Only the lines from the top of the data through the line with "bm.faces.new(rings[-1])" should be repeated, each exactly as written.

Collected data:
====
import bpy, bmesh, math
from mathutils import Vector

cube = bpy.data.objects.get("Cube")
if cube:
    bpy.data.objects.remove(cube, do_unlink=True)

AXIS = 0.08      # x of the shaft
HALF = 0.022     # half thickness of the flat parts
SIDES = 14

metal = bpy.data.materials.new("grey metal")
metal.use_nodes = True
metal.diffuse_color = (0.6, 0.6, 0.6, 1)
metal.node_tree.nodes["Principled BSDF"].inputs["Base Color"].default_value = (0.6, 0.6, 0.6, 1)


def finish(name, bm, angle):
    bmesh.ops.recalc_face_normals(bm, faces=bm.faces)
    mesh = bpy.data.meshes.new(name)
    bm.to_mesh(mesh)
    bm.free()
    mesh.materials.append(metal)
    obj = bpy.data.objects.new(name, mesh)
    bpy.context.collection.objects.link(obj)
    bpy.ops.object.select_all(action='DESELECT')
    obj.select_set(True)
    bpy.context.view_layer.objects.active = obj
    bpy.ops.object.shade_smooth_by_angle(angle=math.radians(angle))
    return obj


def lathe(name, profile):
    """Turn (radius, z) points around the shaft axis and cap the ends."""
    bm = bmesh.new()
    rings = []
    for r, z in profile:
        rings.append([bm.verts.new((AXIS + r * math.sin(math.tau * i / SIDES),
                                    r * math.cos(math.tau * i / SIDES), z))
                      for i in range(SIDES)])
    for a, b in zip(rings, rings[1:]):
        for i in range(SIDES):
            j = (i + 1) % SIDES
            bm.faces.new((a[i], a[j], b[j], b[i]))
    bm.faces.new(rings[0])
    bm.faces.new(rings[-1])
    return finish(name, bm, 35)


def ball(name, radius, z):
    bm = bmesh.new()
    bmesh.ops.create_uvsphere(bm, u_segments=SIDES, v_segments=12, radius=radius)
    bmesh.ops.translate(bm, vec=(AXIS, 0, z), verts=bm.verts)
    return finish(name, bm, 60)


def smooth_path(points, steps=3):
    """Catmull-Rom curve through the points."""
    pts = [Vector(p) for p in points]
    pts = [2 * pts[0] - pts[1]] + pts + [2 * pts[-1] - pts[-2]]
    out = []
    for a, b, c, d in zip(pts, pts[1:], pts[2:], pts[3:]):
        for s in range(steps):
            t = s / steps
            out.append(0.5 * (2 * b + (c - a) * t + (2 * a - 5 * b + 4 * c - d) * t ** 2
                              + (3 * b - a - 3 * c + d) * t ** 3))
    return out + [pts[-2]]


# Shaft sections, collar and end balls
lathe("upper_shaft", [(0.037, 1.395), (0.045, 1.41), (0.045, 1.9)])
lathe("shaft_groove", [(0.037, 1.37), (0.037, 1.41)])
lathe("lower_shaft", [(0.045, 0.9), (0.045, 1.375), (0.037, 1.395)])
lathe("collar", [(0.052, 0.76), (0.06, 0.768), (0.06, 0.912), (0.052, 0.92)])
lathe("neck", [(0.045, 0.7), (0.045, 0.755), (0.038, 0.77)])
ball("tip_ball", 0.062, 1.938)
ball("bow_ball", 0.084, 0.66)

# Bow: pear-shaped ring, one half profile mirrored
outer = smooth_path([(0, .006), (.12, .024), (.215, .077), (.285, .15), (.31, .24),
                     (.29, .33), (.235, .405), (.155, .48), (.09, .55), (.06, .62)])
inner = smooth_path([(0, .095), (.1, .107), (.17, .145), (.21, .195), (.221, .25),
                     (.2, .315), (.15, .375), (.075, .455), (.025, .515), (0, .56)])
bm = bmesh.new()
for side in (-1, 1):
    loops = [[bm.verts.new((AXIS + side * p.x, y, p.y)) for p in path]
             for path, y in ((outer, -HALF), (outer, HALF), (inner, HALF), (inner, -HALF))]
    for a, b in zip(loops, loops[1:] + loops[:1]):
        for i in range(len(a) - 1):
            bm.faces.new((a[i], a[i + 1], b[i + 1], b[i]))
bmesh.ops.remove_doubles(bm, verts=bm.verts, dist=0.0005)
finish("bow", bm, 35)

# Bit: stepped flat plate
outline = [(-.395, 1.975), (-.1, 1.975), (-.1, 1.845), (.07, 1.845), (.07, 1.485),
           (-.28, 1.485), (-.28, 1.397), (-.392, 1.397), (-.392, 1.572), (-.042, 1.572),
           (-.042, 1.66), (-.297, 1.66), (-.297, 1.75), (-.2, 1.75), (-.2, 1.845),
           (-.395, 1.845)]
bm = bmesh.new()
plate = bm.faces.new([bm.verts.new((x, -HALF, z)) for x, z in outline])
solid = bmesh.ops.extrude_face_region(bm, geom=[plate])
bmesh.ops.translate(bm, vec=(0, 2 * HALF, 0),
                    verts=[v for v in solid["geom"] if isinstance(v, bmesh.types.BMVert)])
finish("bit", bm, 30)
====
Result for this exercise =
import bpy, bmesh, math
from mathutils import Vector

cube = bpy.data.objects.get("Cube")
if cube:
    bpy.data.objects.remove(cube, do_unlink=True)

AXIS = 0.08      # x of the shaft
HALF = 0.022     # half thickness of the flat parts
SIDES = 14

metal = bpy.data.materials.new("grey metal")
metal.use_nodes = True
metal.diffuse_color = (0.6, 0.6, 0.6, 1)
metal.node_tree.nodes["Principled BSDF"].inputs["Base Color"].default_value = (0.6, 0.6, 0.6, 1)


def finish(name, bm, angle):
    bmesh.ops.recalc_face_normals(bm, faces=bm.faces)
    mesh = bpy.data.meshes.new(name)
    bm.to_mesh(mesh)
    bm.free()
    mesh.materials.append(metal)
    obj = bpy.data.objects.new(name, mesh)
    bpy.context.collection.objects.link(obj)
    bpy.ops.object.select_all(action='DESELECT')
    obj.select_set(True)
    bpy.context.view_layer.objects.active = obj
    bpy.ops.object.shade_smooth_by_angle(angle=math.radians(angle))
    return obj


def lathe(name, profile):
    """Turn (radius, z) points around the shaft axis and cap the ends."""
    bm = bmesh.new()
    rings = []
    for r, z in profile:
        rings.append([bm.verts.new((AXIS + r * math.sin(math.tau * i / SIDES),
                                    r * math.cos(math.tau * i / SIDES), z))
                      for i in range(SIDES)])
    for a, b in zip(rings, rings[1:]):
        for i in range(SIDES):
            j = (i + 1) % SIDES
            bm.faces.new((a[i], a[j], b[j], b[i]))
    bm.faces.new(rings[0])
    bm.faces.new(rings[-1])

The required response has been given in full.